Future plans include growing the business, furthering his footprint in commercial locksmithing, and eventually hiring employees. He might even start up a bricks-and-mortar location someday, with a garage bay to service cars on site.

Advice for others

In terms of background, Foster says that franchisees don’t necessarily need to know locksmithing or to have been in business, but a technical interest helps, along with certain soft skills. “They have to be organized. They have to be motivated, because there are a lot of challenges,” he says, adding that passion and a willingness to upgrade skills are also essential.

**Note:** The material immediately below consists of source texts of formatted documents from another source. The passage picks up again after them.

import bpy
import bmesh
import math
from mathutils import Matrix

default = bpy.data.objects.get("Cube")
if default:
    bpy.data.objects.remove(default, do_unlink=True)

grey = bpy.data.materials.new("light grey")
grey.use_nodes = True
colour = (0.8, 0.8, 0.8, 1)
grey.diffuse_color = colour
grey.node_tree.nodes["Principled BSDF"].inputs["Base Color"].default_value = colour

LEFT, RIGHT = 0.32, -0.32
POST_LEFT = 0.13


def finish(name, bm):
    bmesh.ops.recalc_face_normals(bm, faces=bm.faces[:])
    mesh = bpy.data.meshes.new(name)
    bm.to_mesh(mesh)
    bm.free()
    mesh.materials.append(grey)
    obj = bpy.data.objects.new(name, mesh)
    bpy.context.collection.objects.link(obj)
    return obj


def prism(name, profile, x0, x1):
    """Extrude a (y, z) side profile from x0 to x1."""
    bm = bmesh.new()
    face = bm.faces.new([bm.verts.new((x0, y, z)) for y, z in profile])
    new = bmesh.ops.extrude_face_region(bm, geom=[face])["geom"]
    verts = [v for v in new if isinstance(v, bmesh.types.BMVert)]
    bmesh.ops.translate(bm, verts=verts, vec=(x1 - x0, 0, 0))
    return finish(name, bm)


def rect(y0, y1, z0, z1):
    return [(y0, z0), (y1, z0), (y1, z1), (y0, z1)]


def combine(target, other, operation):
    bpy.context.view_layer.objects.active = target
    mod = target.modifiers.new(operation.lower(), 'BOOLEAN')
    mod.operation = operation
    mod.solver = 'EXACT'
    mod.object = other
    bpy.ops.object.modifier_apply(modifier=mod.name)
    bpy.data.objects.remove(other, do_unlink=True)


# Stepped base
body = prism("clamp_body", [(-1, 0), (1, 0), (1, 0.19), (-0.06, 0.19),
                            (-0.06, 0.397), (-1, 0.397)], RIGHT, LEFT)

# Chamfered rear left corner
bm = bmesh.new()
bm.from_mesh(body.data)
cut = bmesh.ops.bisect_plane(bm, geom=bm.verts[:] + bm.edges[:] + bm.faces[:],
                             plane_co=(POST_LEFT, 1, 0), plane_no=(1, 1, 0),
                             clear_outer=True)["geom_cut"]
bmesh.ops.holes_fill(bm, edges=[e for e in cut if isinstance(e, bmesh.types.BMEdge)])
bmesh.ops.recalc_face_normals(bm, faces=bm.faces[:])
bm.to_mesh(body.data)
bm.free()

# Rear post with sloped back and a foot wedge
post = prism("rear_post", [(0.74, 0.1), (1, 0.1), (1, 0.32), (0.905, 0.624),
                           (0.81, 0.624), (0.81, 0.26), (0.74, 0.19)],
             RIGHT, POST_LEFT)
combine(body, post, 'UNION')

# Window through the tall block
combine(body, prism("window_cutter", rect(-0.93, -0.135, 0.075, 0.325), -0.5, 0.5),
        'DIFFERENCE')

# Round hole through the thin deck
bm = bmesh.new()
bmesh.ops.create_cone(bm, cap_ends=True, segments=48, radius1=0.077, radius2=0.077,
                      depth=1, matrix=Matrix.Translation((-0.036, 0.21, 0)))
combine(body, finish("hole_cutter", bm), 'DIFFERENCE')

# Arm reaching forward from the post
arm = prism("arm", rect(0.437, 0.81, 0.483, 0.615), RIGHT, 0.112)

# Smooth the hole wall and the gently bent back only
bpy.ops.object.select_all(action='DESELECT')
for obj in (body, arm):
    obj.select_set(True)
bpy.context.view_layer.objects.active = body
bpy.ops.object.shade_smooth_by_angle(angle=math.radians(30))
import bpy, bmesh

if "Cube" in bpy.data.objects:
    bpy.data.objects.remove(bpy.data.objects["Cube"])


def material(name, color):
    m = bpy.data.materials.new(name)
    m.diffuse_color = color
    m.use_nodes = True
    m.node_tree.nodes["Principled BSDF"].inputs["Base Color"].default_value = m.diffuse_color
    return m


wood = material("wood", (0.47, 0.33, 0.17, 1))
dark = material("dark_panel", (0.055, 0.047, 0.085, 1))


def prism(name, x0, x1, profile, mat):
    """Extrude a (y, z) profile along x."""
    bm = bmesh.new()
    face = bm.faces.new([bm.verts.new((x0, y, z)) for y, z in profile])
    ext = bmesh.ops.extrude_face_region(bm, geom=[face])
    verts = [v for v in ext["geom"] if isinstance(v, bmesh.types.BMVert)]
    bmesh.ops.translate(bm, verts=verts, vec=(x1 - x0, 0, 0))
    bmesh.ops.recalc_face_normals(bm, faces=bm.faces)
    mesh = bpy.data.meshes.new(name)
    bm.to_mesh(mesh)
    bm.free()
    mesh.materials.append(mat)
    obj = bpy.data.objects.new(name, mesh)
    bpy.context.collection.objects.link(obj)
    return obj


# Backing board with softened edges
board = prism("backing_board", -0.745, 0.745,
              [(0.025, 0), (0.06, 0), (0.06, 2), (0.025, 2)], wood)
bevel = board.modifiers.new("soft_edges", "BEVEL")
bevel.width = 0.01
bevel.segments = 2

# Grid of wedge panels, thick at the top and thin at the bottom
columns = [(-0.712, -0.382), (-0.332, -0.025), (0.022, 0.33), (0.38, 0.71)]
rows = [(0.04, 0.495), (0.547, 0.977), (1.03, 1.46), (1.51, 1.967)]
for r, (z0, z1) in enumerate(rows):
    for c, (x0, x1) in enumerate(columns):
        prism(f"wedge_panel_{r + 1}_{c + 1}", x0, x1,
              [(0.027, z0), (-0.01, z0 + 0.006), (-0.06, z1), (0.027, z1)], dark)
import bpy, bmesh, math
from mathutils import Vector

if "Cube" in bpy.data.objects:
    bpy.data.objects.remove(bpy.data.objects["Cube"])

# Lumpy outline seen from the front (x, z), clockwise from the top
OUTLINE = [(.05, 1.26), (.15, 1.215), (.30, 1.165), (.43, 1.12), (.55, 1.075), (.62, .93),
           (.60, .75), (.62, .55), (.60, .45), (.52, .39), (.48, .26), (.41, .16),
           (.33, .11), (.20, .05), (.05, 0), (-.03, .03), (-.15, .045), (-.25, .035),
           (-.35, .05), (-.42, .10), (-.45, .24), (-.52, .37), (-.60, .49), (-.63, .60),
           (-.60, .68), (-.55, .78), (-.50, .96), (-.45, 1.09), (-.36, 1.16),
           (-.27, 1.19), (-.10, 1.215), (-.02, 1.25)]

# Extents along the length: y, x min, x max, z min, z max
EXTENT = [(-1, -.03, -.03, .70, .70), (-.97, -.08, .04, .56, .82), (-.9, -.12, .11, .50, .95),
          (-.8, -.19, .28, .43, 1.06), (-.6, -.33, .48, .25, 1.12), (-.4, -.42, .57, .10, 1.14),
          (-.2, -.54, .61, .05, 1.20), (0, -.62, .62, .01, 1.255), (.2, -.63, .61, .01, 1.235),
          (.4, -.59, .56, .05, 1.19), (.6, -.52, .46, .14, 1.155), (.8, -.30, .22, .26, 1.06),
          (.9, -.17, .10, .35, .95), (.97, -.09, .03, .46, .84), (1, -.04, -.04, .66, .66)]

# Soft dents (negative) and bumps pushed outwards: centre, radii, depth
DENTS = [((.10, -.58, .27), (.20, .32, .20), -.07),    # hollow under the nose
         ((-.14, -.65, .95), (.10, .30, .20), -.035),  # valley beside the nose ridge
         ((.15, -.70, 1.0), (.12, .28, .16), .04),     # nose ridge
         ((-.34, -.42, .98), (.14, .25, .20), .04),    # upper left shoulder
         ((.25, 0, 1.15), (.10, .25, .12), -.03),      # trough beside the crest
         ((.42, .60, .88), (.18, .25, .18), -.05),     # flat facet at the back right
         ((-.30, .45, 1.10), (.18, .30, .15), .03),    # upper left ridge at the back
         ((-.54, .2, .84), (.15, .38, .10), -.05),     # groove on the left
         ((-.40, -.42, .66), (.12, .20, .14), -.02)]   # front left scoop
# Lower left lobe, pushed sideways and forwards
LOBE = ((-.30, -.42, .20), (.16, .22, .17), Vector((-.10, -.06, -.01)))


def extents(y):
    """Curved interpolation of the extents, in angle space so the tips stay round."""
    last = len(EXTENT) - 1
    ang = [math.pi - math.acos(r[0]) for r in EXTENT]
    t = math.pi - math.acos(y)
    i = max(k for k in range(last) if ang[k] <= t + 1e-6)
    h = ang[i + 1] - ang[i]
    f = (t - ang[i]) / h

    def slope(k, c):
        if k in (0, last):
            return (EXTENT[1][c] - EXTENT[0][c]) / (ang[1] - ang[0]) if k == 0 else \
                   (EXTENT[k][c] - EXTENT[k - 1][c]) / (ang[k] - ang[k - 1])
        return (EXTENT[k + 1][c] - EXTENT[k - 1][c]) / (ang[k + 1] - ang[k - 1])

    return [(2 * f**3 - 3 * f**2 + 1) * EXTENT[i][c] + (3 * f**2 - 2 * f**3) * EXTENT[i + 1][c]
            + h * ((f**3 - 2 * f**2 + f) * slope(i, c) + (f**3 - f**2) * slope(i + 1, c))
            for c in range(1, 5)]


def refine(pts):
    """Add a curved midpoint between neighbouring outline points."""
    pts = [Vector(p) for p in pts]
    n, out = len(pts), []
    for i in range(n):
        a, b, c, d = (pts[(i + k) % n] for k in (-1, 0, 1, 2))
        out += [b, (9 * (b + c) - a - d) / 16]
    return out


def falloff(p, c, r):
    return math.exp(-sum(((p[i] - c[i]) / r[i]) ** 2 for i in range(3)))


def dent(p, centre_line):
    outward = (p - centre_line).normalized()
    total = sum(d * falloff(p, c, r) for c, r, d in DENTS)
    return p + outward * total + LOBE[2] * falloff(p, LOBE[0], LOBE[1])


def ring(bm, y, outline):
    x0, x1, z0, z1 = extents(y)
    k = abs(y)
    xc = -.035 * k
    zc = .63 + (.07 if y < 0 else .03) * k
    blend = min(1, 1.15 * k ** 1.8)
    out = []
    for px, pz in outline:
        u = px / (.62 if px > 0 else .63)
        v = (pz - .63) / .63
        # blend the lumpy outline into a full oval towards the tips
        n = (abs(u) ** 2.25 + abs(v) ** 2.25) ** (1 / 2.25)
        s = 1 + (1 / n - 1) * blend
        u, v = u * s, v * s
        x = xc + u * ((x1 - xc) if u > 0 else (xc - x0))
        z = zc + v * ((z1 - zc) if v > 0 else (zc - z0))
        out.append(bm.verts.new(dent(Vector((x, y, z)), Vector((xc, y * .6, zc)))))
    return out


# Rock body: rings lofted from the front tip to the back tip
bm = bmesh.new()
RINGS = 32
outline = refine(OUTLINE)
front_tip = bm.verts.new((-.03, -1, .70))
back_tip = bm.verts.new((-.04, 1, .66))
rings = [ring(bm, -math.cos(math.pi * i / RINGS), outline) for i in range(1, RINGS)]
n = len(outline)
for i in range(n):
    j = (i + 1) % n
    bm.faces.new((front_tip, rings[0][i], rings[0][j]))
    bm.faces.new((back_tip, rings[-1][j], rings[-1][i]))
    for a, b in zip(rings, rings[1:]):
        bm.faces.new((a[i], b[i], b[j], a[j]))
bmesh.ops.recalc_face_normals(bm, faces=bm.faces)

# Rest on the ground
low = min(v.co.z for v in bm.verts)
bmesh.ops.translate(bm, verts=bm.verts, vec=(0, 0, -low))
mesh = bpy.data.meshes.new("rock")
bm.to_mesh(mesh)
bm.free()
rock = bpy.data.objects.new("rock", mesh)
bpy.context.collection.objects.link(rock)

Foster says he was a bit nervous to get into business, even though he’s grown up with entrepreneurs (his father owns a business). But he realized that his military training had already supplied some of the soft skills he needed, including leadership and teamwork. Foster finished his military career as master corporal with the 3rd Battalion of the Royal Canadian Regiment, and was an infantry soldier in frontline combat arms for 14 years. He was deployed in Afghanistan from 2008 to 2009, and then worked at the Canadian Fire and CBRN Academy at CFB Borden in Ontario.

He adds that military service is decent preparation for franchising, because it trains personnel to work as part of a larger organization. “Without the military, I don’t think I would have succeeded, because I’ve learned so many things that are helping me now. Organization for one, communication, following a strict set of rules, like a franchise,” he says.

In terms of advice for those joining the franchise today, Foster says that volunteering in the local community can be helpful, as it allows you to meet local businesses, like he did. If anything, he says he wishes he had joined more general business networking groups.

He adds that harnessing the power of the internet is a must. “Strong social presence on Facebook, Instagram, and Google My Business is good advice. Any business that’s starting out now, that’s the first thing that you’ve got to do. Get on Google My Business, get verified, and start beefing that up, which increases your search engine optimization for local search.”

Foster also warns that the training can be quite technical, but that even if owners are planning on hiring employees, it’s valuable to learn the technical aspects themselves. “These days, with computerized vehicles and push-to-start systems, there’s a lot to memorize,” he says.

But Foster has no regrets so far. “I like being my own boss. I like setting my own hours,” he says. He adds that he likes helping people, which is what got him into the business in the first place.

“There’s no greater feeling in the world than helping others in need. Having to go at 10 o’clock at night to a house where they’re locked out with their housecoat and their slippers on at minus 20, and you let them in – that’s a good feeling. That’s what drives me.”


By Suzanne Bowness